PROBLEM TO SOLVE: The number of lines in the entries below holding the word "Vector" is all that is needed here.

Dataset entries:
###

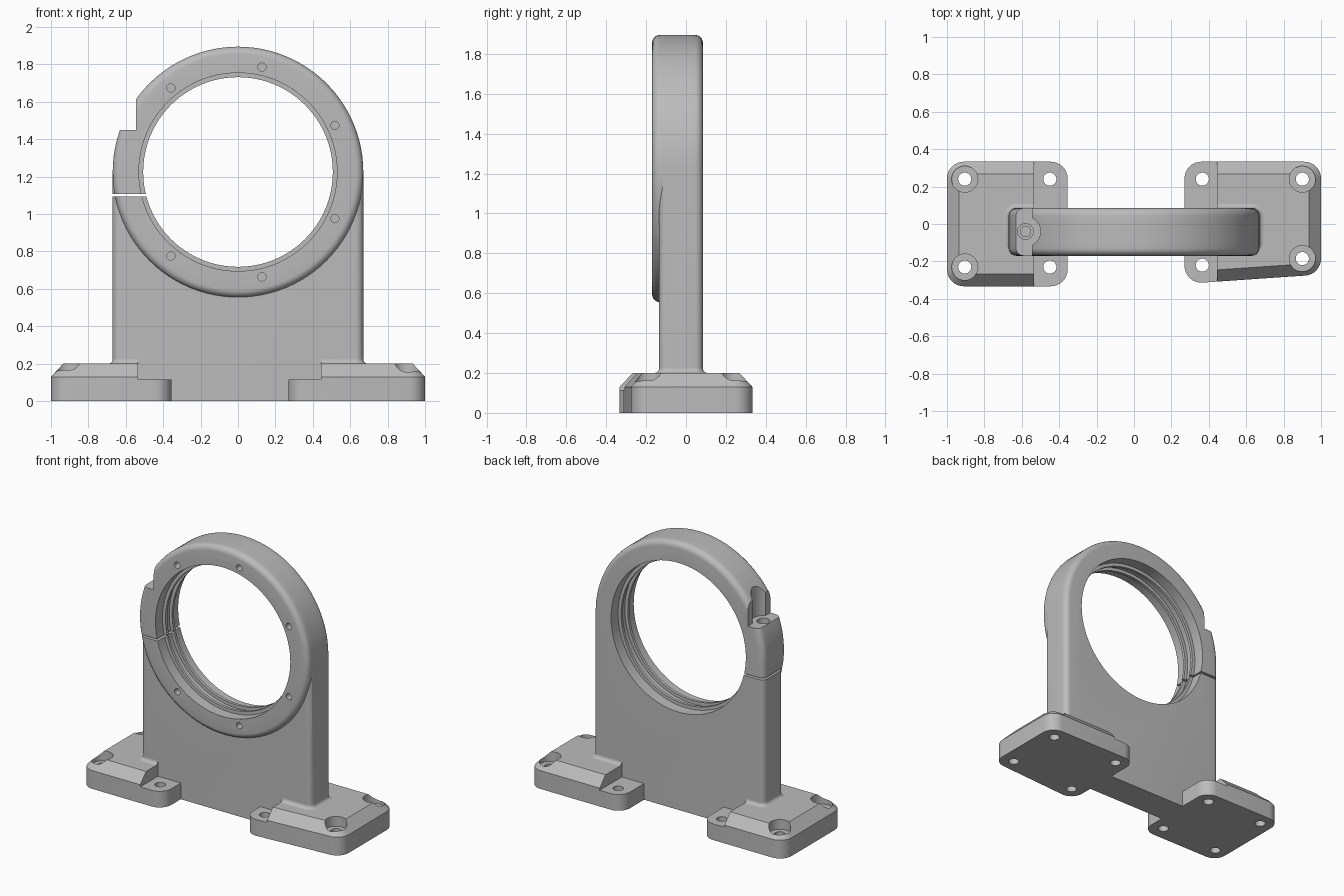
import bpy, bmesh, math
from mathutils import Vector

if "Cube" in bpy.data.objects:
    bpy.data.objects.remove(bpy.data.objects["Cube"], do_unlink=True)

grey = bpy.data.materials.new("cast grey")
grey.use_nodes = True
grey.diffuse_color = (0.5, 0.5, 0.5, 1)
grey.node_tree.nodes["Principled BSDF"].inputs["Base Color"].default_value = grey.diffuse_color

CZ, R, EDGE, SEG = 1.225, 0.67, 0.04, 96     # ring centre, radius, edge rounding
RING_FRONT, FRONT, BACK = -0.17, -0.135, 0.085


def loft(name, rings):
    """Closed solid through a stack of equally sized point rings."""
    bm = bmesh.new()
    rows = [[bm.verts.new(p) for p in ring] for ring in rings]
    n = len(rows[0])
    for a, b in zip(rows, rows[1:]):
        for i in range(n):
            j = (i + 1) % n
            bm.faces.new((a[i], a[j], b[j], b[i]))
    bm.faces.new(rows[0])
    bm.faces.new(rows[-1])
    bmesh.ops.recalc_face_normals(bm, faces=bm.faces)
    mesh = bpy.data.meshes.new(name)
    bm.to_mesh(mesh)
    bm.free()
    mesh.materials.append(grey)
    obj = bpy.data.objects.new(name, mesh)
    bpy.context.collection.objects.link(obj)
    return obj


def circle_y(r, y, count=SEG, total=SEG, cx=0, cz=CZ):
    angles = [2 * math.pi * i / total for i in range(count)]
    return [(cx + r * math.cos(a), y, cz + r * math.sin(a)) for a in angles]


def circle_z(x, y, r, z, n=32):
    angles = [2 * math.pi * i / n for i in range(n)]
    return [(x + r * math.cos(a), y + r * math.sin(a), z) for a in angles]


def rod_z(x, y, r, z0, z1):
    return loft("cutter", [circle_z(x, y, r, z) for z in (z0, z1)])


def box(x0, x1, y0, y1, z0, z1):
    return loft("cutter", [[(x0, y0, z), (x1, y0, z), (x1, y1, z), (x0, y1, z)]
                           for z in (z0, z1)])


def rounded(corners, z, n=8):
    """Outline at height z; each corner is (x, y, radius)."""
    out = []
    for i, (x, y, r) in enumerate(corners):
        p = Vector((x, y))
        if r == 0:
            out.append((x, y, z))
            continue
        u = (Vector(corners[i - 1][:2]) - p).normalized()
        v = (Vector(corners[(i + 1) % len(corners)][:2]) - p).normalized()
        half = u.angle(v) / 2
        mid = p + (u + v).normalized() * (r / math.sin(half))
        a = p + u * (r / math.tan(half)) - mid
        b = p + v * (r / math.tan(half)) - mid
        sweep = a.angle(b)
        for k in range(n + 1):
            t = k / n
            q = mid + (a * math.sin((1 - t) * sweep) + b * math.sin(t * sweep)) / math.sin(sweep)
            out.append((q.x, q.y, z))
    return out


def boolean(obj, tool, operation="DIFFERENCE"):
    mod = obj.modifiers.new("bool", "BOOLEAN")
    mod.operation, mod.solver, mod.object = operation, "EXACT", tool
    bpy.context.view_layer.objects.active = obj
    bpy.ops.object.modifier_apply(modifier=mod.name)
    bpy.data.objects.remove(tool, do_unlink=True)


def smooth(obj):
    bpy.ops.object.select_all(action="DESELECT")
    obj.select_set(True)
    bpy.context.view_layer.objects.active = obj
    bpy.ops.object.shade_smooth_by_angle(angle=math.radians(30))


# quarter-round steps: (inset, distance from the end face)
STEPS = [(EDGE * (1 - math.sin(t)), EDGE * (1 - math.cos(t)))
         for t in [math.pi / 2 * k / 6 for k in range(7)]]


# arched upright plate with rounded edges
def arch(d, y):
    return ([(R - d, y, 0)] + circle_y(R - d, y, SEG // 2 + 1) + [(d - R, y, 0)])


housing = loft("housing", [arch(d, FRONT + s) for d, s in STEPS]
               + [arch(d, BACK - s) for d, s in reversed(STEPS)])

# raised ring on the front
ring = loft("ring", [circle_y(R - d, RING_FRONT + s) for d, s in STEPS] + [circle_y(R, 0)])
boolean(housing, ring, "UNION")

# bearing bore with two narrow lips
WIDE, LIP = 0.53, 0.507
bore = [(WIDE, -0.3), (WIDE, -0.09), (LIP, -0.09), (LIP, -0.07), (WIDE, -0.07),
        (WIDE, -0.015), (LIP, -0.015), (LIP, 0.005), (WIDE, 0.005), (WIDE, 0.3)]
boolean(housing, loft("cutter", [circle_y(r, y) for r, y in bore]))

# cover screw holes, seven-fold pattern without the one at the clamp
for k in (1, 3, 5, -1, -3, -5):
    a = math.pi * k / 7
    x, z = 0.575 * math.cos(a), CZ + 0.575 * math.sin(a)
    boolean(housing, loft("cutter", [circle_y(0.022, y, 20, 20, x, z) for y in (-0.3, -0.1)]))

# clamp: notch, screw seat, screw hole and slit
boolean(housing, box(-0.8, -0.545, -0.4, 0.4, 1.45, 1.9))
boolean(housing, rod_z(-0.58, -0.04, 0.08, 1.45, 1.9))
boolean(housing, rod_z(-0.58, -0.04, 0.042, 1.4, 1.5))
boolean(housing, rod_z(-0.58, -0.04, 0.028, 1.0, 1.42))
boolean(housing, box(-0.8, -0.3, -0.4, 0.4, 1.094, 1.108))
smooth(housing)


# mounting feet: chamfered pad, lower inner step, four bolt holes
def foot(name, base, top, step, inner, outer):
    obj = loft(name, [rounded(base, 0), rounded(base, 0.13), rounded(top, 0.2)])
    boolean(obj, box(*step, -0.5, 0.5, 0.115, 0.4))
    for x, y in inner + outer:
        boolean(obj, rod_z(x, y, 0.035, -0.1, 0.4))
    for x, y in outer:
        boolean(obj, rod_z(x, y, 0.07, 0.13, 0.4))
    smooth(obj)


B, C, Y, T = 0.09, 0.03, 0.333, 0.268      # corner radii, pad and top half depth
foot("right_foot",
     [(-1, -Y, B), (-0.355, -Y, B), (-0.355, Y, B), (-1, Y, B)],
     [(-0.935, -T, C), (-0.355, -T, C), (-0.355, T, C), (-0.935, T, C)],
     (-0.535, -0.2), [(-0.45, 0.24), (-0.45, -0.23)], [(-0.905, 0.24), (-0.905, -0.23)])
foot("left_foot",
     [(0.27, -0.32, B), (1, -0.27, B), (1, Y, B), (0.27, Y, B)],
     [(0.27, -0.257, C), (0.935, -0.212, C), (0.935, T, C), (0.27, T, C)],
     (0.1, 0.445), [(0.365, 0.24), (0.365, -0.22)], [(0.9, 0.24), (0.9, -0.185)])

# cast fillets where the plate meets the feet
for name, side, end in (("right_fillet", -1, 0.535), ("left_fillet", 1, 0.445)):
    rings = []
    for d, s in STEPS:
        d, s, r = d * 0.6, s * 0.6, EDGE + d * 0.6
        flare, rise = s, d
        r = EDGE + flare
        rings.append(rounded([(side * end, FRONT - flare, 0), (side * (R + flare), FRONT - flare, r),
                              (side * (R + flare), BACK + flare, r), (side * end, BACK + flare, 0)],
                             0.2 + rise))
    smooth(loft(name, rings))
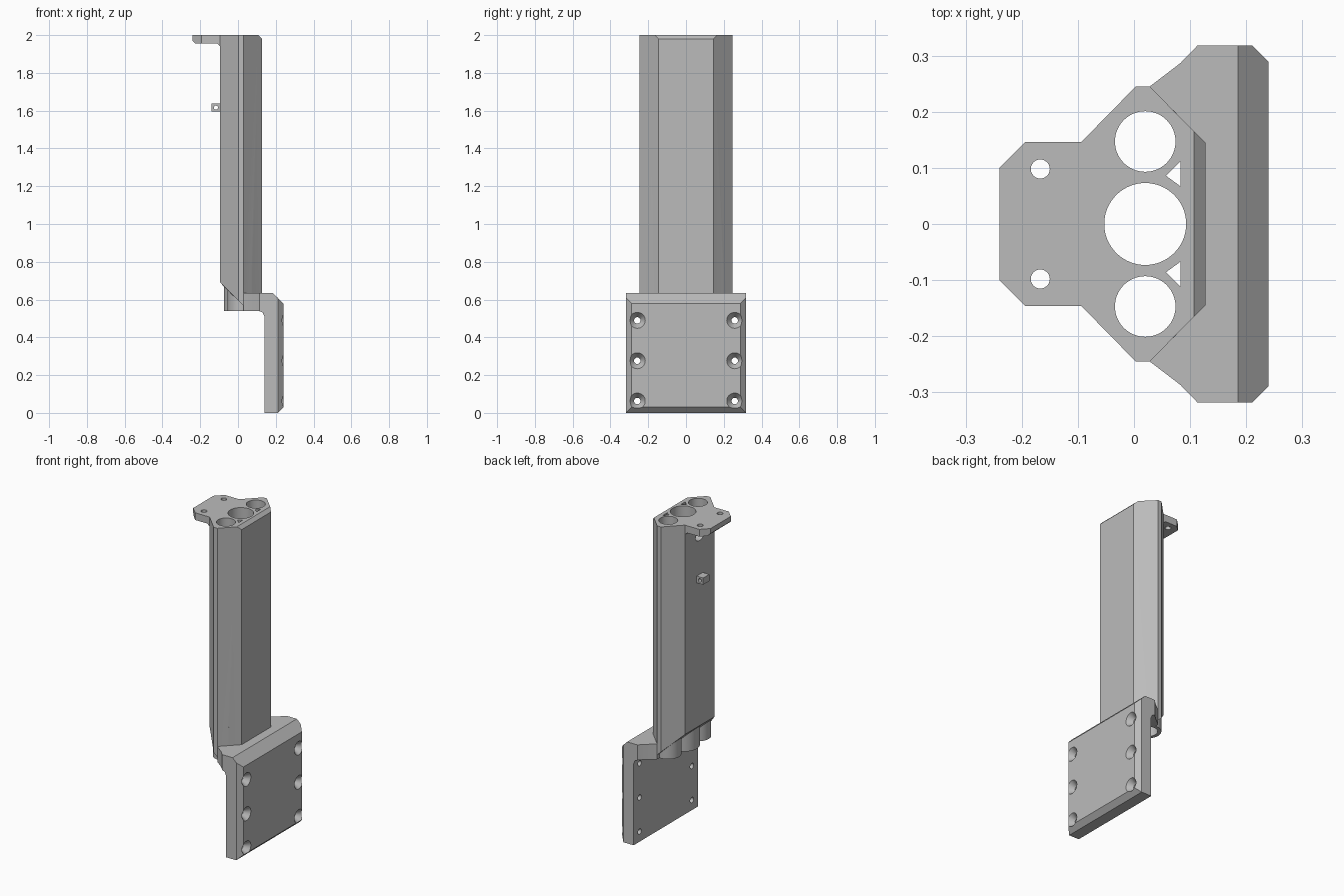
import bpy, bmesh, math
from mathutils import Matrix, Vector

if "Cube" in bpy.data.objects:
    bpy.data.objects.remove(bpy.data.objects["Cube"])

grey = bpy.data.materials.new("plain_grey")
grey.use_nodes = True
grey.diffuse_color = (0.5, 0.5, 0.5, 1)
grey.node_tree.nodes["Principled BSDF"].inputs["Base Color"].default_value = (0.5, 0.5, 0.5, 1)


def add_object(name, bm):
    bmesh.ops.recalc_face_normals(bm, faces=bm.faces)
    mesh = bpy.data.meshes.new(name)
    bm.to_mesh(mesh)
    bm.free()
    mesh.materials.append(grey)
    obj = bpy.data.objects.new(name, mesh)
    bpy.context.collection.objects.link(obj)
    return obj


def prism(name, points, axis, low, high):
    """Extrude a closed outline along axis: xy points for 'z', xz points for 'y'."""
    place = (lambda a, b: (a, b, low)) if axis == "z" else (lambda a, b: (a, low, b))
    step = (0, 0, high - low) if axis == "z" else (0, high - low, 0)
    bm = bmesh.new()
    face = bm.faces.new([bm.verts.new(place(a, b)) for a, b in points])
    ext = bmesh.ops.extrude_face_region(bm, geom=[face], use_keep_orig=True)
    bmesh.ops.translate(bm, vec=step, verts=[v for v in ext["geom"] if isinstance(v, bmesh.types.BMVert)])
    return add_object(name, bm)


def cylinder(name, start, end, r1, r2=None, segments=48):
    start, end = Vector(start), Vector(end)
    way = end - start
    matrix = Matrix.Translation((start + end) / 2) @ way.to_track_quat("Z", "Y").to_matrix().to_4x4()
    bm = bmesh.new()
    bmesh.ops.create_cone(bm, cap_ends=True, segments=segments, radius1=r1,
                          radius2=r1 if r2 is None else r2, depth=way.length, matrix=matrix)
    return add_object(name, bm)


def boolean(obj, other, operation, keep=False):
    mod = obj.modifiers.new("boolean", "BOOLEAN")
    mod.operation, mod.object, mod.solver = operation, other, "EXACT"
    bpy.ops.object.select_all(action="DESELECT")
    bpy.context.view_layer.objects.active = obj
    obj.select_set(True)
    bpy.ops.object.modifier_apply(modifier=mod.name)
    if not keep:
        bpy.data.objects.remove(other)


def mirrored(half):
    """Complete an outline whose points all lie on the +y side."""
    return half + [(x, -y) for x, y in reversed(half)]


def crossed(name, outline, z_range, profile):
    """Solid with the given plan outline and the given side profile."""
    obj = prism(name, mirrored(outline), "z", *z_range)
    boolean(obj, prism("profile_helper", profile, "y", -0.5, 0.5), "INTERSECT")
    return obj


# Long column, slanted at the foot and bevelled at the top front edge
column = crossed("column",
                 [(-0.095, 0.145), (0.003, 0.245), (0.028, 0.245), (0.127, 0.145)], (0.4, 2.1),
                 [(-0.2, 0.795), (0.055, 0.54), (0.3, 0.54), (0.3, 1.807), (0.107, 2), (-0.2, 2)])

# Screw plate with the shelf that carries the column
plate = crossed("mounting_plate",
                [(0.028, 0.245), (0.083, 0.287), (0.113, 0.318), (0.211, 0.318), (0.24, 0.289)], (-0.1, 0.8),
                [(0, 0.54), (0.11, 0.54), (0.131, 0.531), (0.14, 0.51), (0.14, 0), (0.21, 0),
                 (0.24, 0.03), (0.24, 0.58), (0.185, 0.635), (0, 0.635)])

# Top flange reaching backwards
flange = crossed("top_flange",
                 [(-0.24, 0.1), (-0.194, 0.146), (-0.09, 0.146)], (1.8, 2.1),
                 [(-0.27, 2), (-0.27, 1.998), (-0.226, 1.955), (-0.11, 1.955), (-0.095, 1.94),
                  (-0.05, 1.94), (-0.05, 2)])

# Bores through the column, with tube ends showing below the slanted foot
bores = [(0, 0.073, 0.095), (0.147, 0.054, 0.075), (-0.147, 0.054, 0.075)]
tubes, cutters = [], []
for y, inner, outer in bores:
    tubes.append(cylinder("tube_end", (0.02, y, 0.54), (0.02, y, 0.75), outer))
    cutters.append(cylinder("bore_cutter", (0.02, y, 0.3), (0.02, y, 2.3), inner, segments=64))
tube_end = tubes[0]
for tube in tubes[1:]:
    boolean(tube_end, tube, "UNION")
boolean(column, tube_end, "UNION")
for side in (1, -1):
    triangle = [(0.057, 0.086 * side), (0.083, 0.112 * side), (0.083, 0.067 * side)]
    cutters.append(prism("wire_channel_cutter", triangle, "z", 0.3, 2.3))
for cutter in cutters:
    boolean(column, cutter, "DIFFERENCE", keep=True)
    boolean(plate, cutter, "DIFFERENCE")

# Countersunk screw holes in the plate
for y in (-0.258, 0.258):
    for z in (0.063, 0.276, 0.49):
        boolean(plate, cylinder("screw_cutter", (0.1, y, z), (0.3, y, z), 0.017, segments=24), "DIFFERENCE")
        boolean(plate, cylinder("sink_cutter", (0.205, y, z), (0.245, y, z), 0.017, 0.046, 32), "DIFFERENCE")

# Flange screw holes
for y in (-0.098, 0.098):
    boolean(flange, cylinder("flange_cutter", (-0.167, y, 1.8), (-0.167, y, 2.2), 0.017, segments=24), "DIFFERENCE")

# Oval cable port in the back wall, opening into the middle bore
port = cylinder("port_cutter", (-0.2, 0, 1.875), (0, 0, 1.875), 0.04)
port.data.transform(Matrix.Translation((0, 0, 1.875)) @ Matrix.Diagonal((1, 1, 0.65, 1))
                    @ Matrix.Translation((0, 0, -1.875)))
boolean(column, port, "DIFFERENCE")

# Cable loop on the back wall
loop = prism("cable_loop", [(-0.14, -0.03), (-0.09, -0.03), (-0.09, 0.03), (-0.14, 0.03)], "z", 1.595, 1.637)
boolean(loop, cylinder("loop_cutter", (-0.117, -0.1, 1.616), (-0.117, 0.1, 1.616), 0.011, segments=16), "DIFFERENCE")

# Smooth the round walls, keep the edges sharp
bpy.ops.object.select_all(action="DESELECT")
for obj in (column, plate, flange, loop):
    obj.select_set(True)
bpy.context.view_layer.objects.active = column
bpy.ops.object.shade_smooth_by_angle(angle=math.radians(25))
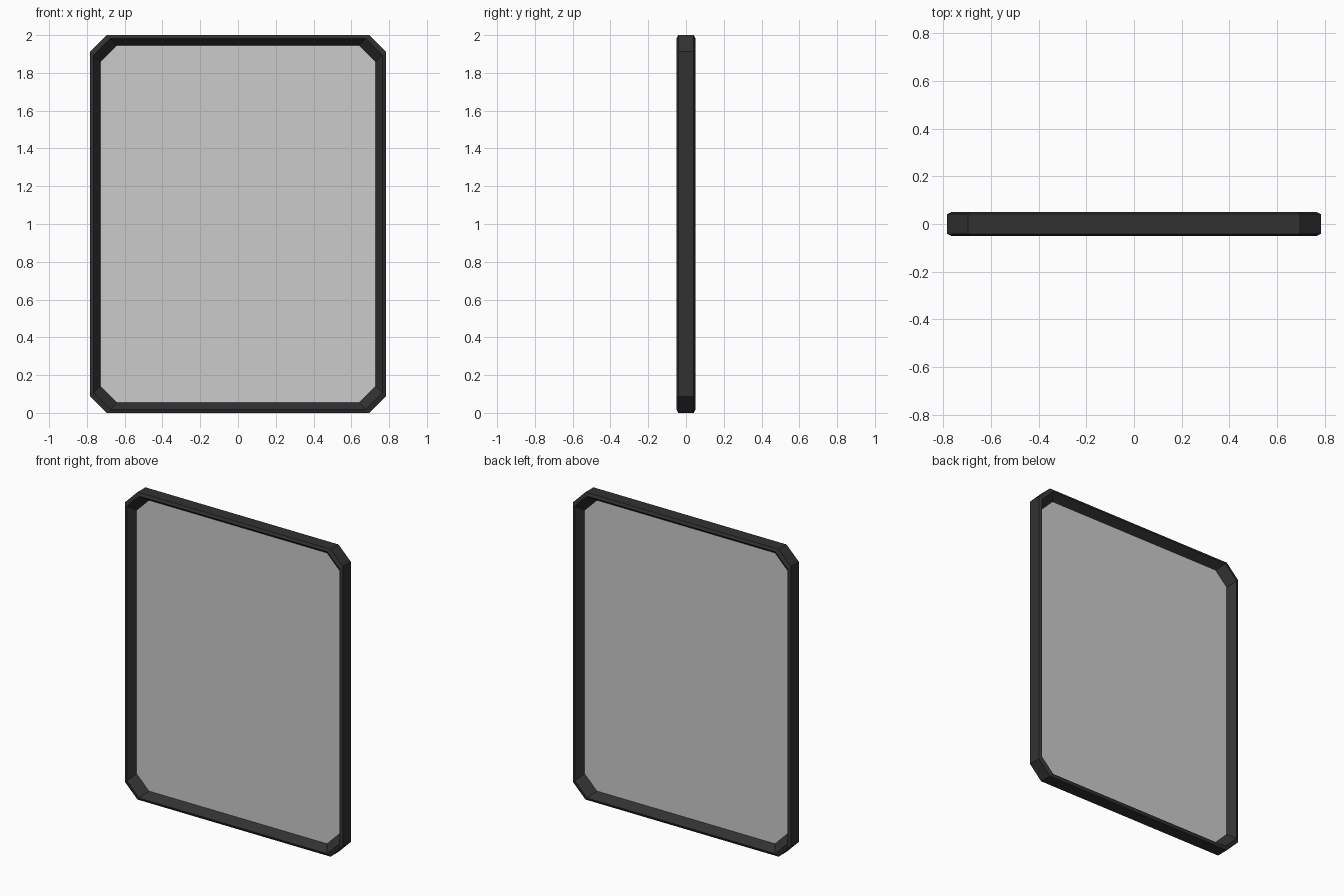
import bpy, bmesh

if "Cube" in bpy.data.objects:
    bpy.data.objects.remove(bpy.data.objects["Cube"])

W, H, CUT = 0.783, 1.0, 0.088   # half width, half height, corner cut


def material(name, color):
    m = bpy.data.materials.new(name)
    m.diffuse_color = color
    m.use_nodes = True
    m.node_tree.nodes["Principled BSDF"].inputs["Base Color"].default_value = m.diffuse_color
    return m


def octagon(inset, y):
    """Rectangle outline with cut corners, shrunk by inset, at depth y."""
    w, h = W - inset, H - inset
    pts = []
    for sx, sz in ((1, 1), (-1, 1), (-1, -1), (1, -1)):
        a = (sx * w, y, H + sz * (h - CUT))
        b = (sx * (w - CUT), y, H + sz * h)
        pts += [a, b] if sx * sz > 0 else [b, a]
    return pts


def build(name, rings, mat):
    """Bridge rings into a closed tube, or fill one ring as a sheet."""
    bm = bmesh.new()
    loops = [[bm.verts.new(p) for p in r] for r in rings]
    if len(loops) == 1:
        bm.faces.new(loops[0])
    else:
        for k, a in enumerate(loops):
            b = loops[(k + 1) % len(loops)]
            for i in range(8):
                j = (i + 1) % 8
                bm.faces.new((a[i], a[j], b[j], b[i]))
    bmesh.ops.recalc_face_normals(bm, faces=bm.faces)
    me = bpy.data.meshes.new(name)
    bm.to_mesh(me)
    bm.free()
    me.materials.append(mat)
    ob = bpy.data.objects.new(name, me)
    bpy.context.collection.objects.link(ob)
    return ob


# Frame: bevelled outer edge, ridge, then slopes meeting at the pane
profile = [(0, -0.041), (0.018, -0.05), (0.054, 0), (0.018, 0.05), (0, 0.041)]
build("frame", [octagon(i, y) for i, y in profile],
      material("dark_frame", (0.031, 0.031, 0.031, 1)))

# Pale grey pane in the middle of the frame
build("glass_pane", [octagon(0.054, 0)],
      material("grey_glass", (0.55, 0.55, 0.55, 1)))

###

FINISHED TASK: 6